Reselling and sharing pre-owned console games is going the way of the dinosaur, but not because people don't like them. Further, Microsoft is giving in to pressure from game publishers that could only end up hurting its next-generation console.
According to a HotHardware report, Redmond is planning to implement an always-online DRM scheme with its next-generation Xbox "Durango" game console. The scheme requires games to stay connected to the internet throughout the duration of gaming, and even a momentary loss of connectivity (due to technical snags with your ISP) could halt your game progress. What the scheme also means is that Xbox owners, regardless of being Xbox Live subscribers, will have to tie their purchased games to a Microsoft account. Each time a game is launched, the system authenticates the user's rights to the game online.
Always-online DRM schemes have been toyed with by PC game publishers such as Ubisoft, which drew a lot of flack for the way it's implemented. The company was forced to withdraw the DRM from some of its newer titles.

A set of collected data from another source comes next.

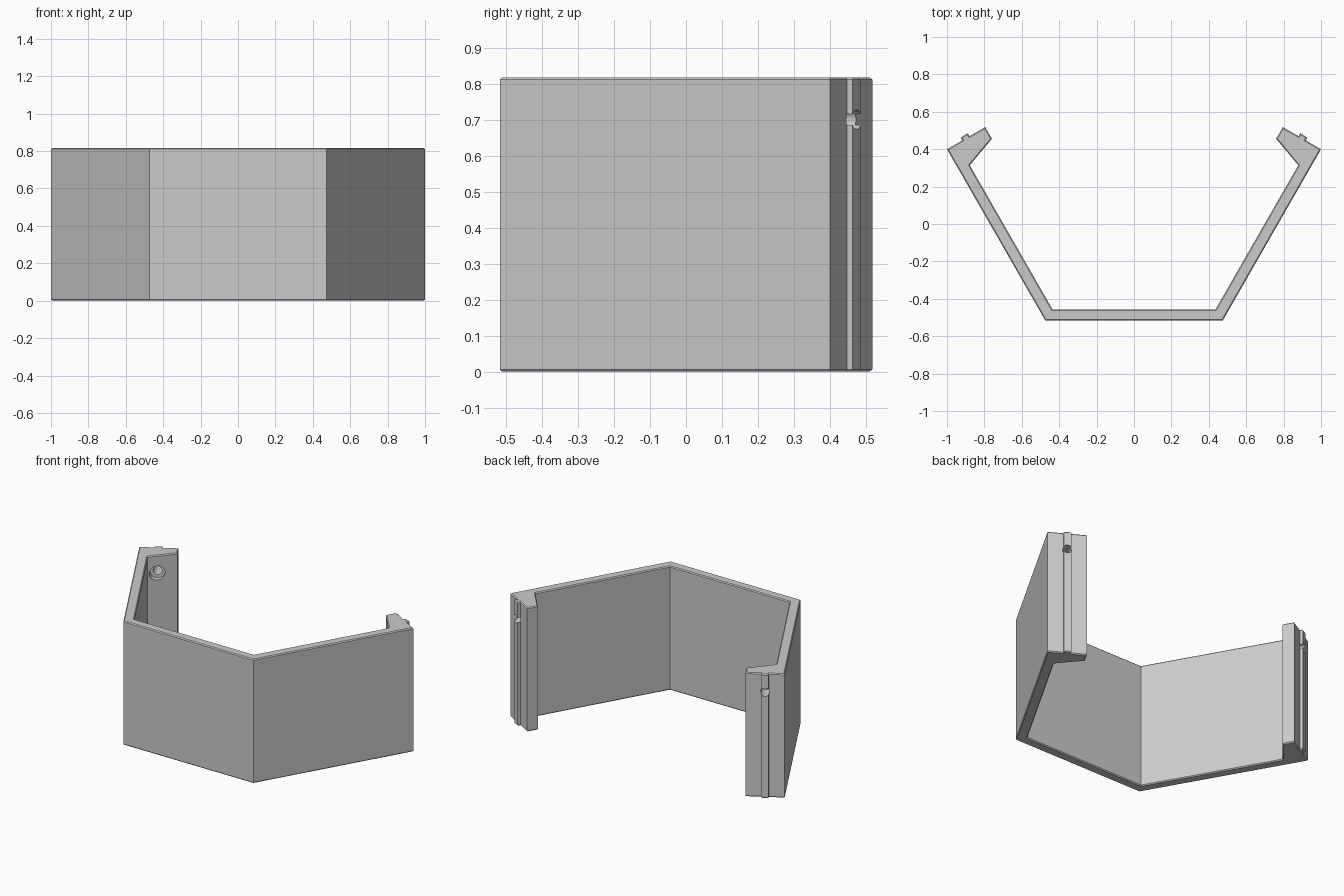
import bpy, bmesh
from math import radians
from mathutils import Vector

if "Cube" in bpy.data.objects:
    bpy.data.objects.remove(bpy.data.objects["Cube"])

HEIGHT, CHAMFER = 0.817, 0.006

grey = bpy.data.materials.new("light grey")
grey.use_nodes = True
grey.diffuse_color = (0.6, 0.6, 0.6, 1)
grey.node_tree.nodes["Principled BSDF"].inputs["Base Color"].default_value = (0.6, 0.6, 0.6, 1)

# Directions on the rear flange: along its back face, and out of it
corner = Vector((1.0, 0.4))
along = Vector((-0.866, 0.5))
out = Vector((0.5, 0.866))


def flange(s, h=0.0):
    """Point on the left flange: s along the back face, h out of it."""
    return corner + along * s + out * h


# Left half of the wall's cross-section, from front to rear and back inside
outline = [Vector((0.474, -0.517)), corner,
           flange(0.095), flange(0.095, 0.018), flange(0.139, 0.018), flange(0.139),
           flange(0.236), flange(0.236, -0.072),
           Vector((0.878, 0.314)), Vector((0.436, -0.456))]
mirrored = [Vector((-p.x, p.y)) for p in reversed(outline)]
section = outline + mirrored

# Wall with flanges and ribs, chamfered around the top and bottom rims
bm = bmesh.new()
base = bm.faces.new([bm.verts.new((p.x, p.y, 0)) for p in section])
top = bmesh.ops.extrude_face_region(bm, geom=[base], use_keep_orig=True)
bmesh.ops.translate(bm, vec=(0, 0, HEIGHT),
                    verts=[v for v in top["geom"] if isinstance(v, bmesh.types.BMVert)])
bmesh.ops.recalc_face_normals(bm, faces=bm.faces)
rims = [e for e in bm.edges if abs(e.verts[0].co.z - e.verts[1].co.z) < 1e-4]
bmesh.ops.bevel(bm, geom=rims, offset=CHAMFER, segments=1, affect='EDGES')
mesh = bpy.data.meshes.new("angled_wall")
bm.to_mesh(mesh)
bm.free()
wall = bpy.data.objects.new("angled_wall", mesh)
bpy.context.collection.objects.link(wall)
mesh.materials.append(grey)


def bore(side, radius, start, end):
    """Cut a round hole along the flange normal, from height start to end."""
    a, b = flange(0.117, start), flange(0.117, end)
    a, b = Vector((a.x * side, a.y, 0.7)), Vector((b.x * side, b.y, 0.7))
    bpy.ops.mesh.primitive_cylinder_add(vertices=32, radius=radius, depth=(b - a).length,
                                        location=(a + b) / 2)
    cutter = bpy.context.object
    cutter.name = "hole_cutter"
    cutter.rotation_euler = (b - a).to_track_quat('Z', 'Y').to_euler()
    cutter.hide_render = True
    cutter.data.materials.append(grey)
    mod = wall.modifiers.new("hole", 'BOOLEAN')
    mod.operation, mod.solver, mod.object = 'DIFFERENCE', 'EXACT', cutter
    bpy.context.view_layer.objects.active = wall
    bpy.ops.object.modifier_apply(modifier=mod.name)
    bpy.data.objects.remove(cutter)


# Screw hole and counterbore in each flange
for side in (1, -1):
    bore(side, 0.027, -0.2, 0.1)
    bore(side, 0.046, -0.25, -0.08)

bpy.ops.object.select_all(action='DESELECT')
wall.select_set(True)
bpy.context.view_layer.objects.active = wall
bpy.ops.object.shade_smooth_by_angle(angle=radians(25))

The lack of pre-owned console games could spell disaster to resellers such as Game Stop, and their customers, who purchase fairly recent pre-owned game copies for a fraction of the price you'd pay to buy a game new.
|Topics||Microsoft, Xbox Live, DRM, Xbox, Durango, Always-on|